Amidst the urban landscapes of multiple cities across the United States and India loom large the spectacular complexes of the Bochasanwasi Shri Akshar Purushottam Swaminarayan Sanstha (BAPS) Shri Swaminarayan Mandirs, better known as the Akshardham temples. The stunning architecture of the sprawling temple complexes contrasts with the stark modern functionality of the cities in which they are situated. With their light and sound shows, musical fountains, boat rides, and food courts, these religious sites borrow heavily from the concept of the theme park.

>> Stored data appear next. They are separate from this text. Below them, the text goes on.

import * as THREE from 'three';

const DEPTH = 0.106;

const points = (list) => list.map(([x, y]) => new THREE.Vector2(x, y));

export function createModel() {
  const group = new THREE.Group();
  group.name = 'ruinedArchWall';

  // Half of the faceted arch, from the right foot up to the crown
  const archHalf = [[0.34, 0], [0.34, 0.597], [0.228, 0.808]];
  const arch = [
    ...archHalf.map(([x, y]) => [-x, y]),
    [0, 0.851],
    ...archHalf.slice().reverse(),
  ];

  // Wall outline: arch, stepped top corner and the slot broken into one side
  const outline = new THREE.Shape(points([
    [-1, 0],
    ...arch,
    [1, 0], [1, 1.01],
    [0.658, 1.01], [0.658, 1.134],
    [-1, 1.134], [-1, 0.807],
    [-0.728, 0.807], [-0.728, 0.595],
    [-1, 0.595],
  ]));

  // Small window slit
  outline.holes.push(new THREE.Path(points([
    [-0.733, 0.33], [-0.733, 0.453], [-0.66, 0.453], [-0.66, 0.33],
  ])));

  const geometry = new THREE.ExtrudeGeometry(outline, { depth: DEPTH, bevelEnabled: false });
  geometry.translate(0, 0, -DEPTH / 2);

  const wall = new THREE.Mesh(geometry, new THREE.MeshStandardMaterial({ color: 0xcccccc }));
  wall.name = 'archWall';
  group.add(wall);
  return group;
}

The author explores these temple complexes in the context of globalization, as constituting narratives of migration, transnationalism, spiritualism, national identity, multiculturalism, and racism. Employing the Marxian dialectical method she shows how culture, economy, and spectacular urban landscapes work in tandem to produce globalization. She argues that a new urbanism is fast becoming an integral part of cultural globalization—one that is based on the commodification of the ‘fantastic’ and the ‘spectacular’, often through the medium of religion. This volume explores these themes to bring into focus the circulation of ‘theme park’ urbanism on the one hand, and the ‘mandirization’ of modern cities on the other.
About the Author
Ipsita Chatterjee is Assistant Professor, Department of Geography, University of North Texas, USA. She has previously taught at the University of Texas at Austin and Pennsylvania State University. She has a Ph.D. in geography from Clark University, Massachusetts, USA, and is the author of Displacement, Revolution, and the New Urban Condition: Theories and Case Studies (2014).